Because yes, they were their children too.
I’ve never been a parent, but I have been a teacher. I’ve never taught young children, but I have taught young adults. My students were still growing up, still in that fragile, precarious place between childhood and adulthood. I reasoned with them through their temper tantrums. I motivated them through their apathy. I calmed them through their crying spells. I may not have sent my students off to recess, but I did send them off into the real world, which ironically seems like a much safer place than an elementary school now. I thought about them all the time when I was their teacher, and I still do, even now, when I’m not.
They are my students. They are my young adults. They are also my children.
And that’s the way the educators at Sandy Hook saw their students too. They are their children (Side note: I cannot bring myself to write “were” here. I just can’t.), and they protected them from the first day of classes until their final moments. There’s been a lot written about this tragedy, and I really don’t want to add to the cultural fray of more outrage and no action, but I want to do what I can to memorialize those teachers of Sandy Hook. The youngest teacher was my age. The oldest, my mother’s. They had a lot of life let to live, too.

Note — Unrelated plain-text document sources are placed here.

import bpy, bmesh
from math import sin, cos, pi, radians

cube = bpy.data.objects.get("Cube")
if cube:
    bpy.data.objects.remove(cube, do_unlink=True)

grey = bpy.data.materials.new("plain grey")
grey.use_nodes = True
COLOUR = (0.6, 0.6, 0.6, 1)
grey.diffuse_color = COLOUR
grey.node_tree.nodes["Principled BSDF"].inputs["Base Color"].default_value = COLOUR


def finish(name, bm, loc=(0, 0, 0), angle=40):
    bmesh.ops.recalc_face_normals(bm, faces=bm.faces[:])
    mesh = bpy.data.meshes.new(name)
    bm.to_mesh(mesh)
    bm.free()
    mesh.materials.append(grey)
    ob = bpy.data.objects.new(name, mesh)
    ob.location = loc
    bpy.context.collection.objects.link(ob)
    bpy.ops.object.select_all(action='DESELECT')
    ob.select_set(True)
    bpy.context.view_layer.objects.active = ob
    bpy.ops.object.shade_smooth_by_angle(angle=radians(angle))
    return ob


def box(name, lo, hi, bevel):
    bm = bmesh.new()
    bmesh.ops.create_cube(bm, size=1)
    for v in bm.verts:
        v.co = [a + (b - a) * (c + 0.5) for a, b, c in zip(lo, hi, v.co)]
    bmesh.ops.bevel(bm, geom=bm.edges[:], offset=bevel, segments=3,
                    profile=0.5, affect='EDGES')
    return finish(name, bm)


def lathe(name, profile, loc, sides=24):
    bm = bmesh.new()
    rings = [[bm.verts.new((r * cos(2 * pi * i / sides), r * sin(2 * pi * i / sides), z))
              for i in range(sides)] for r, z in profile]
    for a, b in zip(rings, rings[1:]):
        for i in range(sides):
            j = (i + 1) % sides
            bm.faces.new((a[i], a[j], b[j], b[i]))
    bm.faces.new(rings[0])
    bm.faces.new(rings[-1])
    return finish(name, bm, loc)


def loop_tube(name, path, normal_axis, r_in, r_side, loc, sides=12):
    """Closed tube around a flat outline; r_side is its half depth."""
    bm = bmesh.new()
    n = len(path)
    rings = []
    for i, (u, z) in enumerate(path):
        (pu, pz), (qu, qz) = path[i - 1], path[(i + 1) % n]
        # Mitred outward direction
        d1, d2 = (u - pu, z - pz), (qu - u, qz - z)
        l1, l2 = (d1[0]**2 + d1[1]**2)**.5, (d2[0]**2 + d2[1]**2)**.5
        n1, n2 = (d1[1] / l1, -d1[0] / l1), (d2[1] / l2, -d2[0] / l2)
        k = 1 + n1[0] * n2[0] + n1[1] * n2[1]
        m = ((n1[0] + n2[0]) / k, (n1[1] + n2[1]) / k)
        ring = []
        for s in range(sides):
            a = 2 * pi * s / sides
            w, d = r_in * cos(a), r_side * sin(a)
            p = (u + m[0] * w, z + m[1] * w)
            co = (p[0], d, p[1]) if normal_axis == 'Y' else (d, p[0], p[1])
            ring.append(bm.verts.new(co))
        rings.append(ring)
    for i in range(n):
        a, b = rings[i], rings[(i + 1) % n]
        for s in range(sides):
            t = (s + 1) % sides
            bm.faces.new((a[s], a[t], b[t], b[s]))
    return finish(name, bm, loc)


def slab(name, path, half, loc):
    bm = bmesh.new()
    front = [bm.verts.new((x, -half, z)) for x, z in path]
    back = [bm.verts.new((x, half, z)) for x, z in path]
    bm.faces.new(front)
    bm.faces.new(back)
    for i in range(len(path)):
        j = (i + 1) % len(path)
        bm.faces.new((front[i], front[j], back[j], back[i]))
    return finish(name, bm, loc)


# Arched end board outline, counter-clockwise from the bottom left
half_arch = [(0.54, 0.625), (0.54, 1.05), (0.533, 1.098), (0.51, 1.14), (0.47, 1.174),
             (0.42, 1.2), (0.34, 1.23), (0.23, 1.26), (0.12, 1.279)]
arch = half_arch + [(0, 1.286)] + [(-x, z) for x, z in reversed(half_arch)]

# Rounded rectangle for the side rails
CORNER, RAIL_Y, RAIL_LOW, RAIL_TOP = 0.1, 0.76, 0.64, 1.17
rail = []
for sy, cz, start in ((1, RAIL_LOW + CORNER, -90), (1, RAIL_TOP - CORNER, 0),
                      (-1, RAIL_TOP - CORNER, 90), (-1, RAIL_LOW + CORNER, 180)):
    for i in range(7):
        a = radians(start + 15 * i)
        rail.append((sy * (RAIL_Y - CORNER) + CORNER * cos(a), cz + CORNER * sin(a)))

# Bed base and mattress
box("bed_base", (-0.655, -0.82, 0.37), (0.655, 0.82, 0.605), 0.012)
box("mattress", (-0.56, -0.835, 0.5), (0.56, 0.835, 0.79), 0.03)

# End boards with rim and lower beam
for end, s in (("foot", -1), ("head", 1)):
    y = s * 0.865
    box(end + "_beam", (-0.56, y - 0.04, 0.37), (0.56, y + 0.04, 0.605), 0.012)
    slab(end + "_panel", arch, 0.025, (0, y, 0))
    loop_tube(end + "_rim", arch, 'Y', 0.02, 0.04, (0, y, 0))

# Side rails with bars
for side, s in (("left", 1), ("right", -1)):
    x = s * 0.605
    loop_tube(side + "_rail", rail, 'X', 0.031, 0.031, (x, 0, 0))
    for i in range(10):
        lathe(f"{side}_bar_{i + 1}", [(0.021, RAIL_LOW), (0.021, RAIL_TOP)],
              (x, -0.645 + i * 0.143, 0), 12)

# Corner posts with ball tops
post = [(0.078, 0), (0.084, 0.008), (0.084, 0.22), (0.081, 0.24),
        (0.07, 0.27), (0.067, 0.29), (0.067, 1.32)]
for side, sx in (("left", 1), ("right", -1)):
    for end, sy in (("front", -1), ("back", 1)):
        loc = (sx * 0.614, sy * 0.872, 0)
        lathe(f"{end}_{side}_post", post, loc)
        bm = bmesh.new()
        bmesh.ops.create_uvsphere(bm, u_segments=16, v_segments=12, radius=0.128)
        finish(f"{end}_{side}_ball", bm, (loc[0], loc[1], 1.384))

We can continue lament the lax gun control laws, the culture of violence in America, the lack of adequate mental health care, but we can also celebrate the one thing that wasn’t broken that morning. The educators of Sandy Hook were not broken. Their spirits and their hearts weren’t broken. In a job, in a system that often asks too much of our teachers while giving so little back, in an era where teachers are villainized and subjugated, those at Sandy Hook showed unfathomable courage and dedication to their students.
Along with the little ones, remember the names of Victoria Soto, Anne Marie Murphy, Lauren Rousseau, Rachel Davino, Mary Sherlach, and Dawn Hochsprung, and think of the many more school employees who are left to pick up the pieces. And remember the teachers around the country who went back to work yesterday, and would have done the same thing.
PS: This is RL&A’s 100th post.